COLUMBIA, S.C. — Most Joe Biden admirers Axios interviewed in South Carolina, where he's vowed to win today's primary, said they're unfazed by his embarrassing losses in Iowa, New Hampshire and Nevada.

Why it matters: Biden has bet it all on South Carolina to position himself as the best alternative to Bernie Sanders — his "good buddy," he tells voters before skewering Sanders' record and ideas.

The state of play: If Biden wins South Carolina commandingly, he lives to fight on Super Tuesday, three days from now. But if Sanders manages to even come close, it'll fuel his juggernaut.

  • Polls show Biden leading here by 20 points, but his supporters feel the weight of his national political survival on their shoulders — and Sanders is whittling away at Biden's lead.
  • The Democratic primary is still a crowded field, and that has hurt moderates and boosted Sanders. Billionaire candidate Tom Steyer has spent and campaigned enough in the state to also impact results.
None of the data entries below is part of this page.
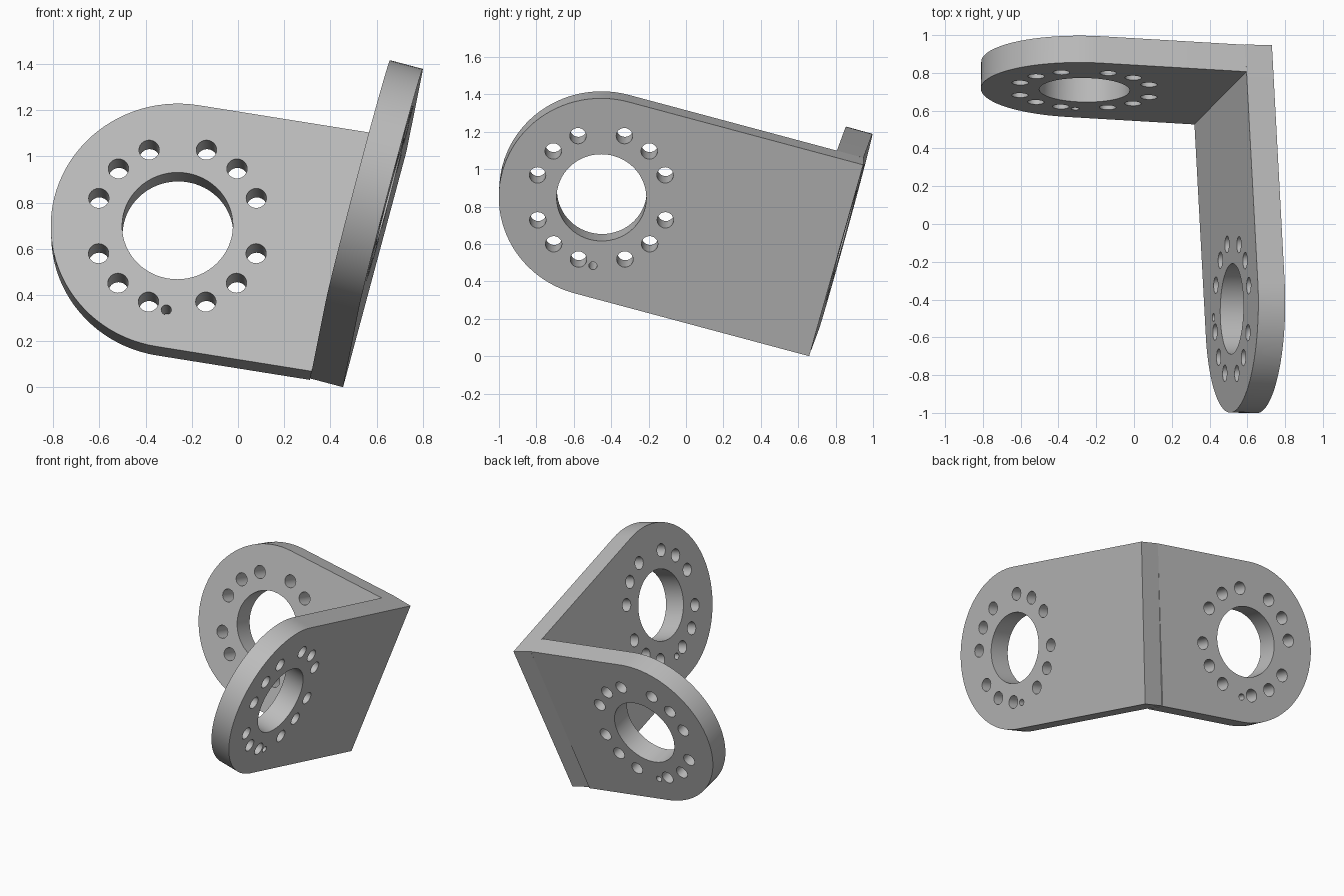
import bpy
import bmesh
from math import sin, cos, radians, pi
from mathutils import Vector, Matrix

cube = bpy.data.objects.get("Cube")
if cube:
    bpy.data.objects.remove(cube, do_unlink=True)

THICK = 0.147
OUTER_R, BORE_R, BOLT_R, BOLT_CIRCLE, PIN_R = 0.549, 0.24, 0.044, 0.363, 0.022

# Bare metal
metal = bpy.data.materials.new("grey_metal")
metal.use_nodes = True
grey = (0.5, 0.5, 0.5, 1.0)
metal.diffuse_color = grey
metal.node_tree.nodes["Principled BSDF"].inputs["Base Color"].default_value = grey


def circle(x, y, r, n):
    return [(x + r * cos(2 * pi * i / n), y + r * sin(2 * pi * i / n)) for i in range(n)]


def outline(droop, length):
    """Half-round end plus straight arms that droop towards the fold."""
    half = [(OUTER_R * cos(a), OUTER_R * sin(a))
            for a in (pi / 2 + pi * i / 48 for i in range(49))]
    pts = half + [(length, -OUTER_R), (length, OUTER_R)]
    c, s = cos(-droop), sin(-droop)
    return [(x * c - y * s, x * s + y * c) for x, y in pts]


def frame(along, lean, inward, centre):
    """Axes of a plate: along to the fold, up the plate, and inward."""
    h = along.normalized()
    w = (lean - h * lean.dot(h)).normalized()
    n = h.cross(w)
    if n.dot(inward) < 0:
        n = -n
    m = Matrix((h, w, n)).transposed().to_4x4()
    m.translation = centre
    return m


def plate(name, matrix, droop, length, cut=None):
    bm = bmesh.new()
    loops = [outline(droop, length), circle(0, 0, BORE_R, 64)]
    # Bolt holes in groups of three per quadrant, and a locating pin hole
    for quarter in range(4):
        for deg in (20, 45, 70):
            a = radians(deg + 90 * quarter)
            loops.append(circle(BOLT_CIRCLE * cos(a), BOLT_CIRCLE * sin(a), BOLT_R, 24))
    loops.append(circle(-0.047, -0.377, PIN_R, 16))
    edges = []
    for pts in loops:
        vs = [bm.verts.new((x, y, 0)) for x, y in pts]
        edges += [bm.edges.new((vs[i - 1], vs[i])) for i in range(len(vs))]
    bmesh.ops.triangle_fill(bm, edges=edges, use_beauty=True)
    ext = bmesh.ops.extrude_face_region(bm, geom=bm.faces[:], use_keep_orig=True)
    top = [g for g in ext["geom"] if isinstance(g, bmesh.types.BMVert)]
    bmesh.ops.translate(bm, verts=top, vec=(0, 0, THICK))
    bmesh.ops.transform(bm, matrix=matrix, verts=bm.verts[:])
    if cut:
        bmesh.ops.bisect_plane(bm, geom=bm.verts[:] + bm.edges[:] + bm.faces[:],
                               plane_co=cut[0], plane_no=cut[1], clear_outer=True)
        bmesh.ops.holes_fill(bm, edges=[e for e in bm.edges if e.is_boundary], sides=0)
    bmesh.ops.recalc_face_normals(bm, faces=bm.faces[:])
    mesh = bpy.data.meshes.new(name)
    bm.to_mesh(mesh)
    bm.free()
    mesh.materials.append(metal)
    ob = bpy.data.objects.new(name, mesh)
    bpy.context.collection.objects.link(ob)
    bpy.ops.object.select_all(action="DESELECT")
    ob.select_set(True)
    bpy.context.view_layer.objects.active = ob
    bpy.ops.object.shade_smooth_by_angle(angle=radians(30))
    return ob


# Side plate, carrying the full corner
t = radians(14.8)
side = frame(Vector((0.017, 1, 0)), Vector((sin(t), 0, cos(t))),
             Vector((-1, 0, 0)), Vector((0.66, -0.452, 0.848)))
plate("side_plate", side, radians(15.5), 1.301)

# Back plate, butted against the inner face of the side plate
t = radians(15.4)
back = frame(Vector((1, -0.015, 0)), Vector((0, sin(t), cos(t))),
             Vector((0, -1, 0)), Vector((-0.26, 0.851, 0.66)))
inward = side.col[2].to_3d()
plate("back_plate", back, radians(9.4), 1.4,
      (side.translation + inward * THICK, -inward))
By the numbers: Real Clear Politics polling averages have Sanders in the lead in California, Virginia, Texas and North Carolina — all crucial Super Tuesday states.

  • FiveThirtyEight estimates that if Sanders were to win in South Carolina, he could end up with a little more than half of all the pledged delegates after Super Tuesday — and be in strong shape to win the nomination.

What we're seeing: Most people at the rallies we attended here were staunch supporters the day before the primary. Unlike in Iowa and New Hampshire, where voters are still shopping around, here in South Carolina you meet people who’ve voted early and still show up to their candidates' events. 

Joe's hand: Many voters we talked to described feeling a personal connection with Biden because of his longtime ties to the state.

  • Biden has vacationed there for years, and his friendship with Rep. Jim Clyburn gives him credibility with older African-American voters.
  • In South Carolina, where a majority of Democratic voters are African-American, you can't talk to a Biden supporter without Barack Obama's name also coming up. "He trusted Biden," said Sue Gibbs, 68.
  • But some worry about Biden's gaffes and memory lapses, and what Trump would do to him in a general election.
  • "He doesn't seem as sharp as I would like, and that concerns me," said Mary Beth Berry, an undecided voter who loves Pete Buttigieg but doesn't think he has enough national support to win.

Bernie's' hand: Sanders is establishing himself as the one to beat for the nomination. And the fact that he's in second place in South Carolina — after being crushed there in 2016 — shows how fast Democratic Party politics are changing.

  • Luke Waldrop, 23, said a Sanders win in South Carolina would send a massive signal to the country that he can beat Trump. His reasoning: "We’re not known for being the most forward-thinking as far as Democratic candidates go."

Go deeper

Journalism enters dangerous new era

Illustration: Brendan Lynch/Axios

The Capitol attack on Jan. 6 resulted in at least nine physical assaults against journalists and at least five arrests, per the U.S. Press Freedom Tracker's top editor.

Why it matters: President Trump's harsh rhetoric towards the press has empowered leaders abroad and locally in the U.S. to continue to attack press that they don't like.

Ben Geman, author of Generate
1 hour ago - Politics & Policy

The beginning of the beginning for Biden's climate push

Illustration: Annelise Capossela/Axios

Joe Biden's inauguration and the days right after will bring a rat-tat-tat burst of climate policy moves, but keep this in mind amid the splashy pledges: pushing through most of his agenda will be a long, uncertain slog.

Why it matters: Biden's climate plan is far more expansive than anything contemplated under President Obama. But for all the immediate pledges, it will take years to see how far Biden gets.

Dion Rabouin, author of Markets
2 hours ago - Economy & Business

Biden's inflation danger

Illustration: Sarah Grillo/Axios

President-elect Joe Biden's $1.9 trillion stimulus proposal has economists and bullish market analysts revising their U.S. growth expectations higher, predicting a reflation of the economy in 2021 and possibly more booming returns for risk assets.

Yes, but: Others are warning that what's expected to be reflation could actually show up as inflation, a much less welcome phenomenon.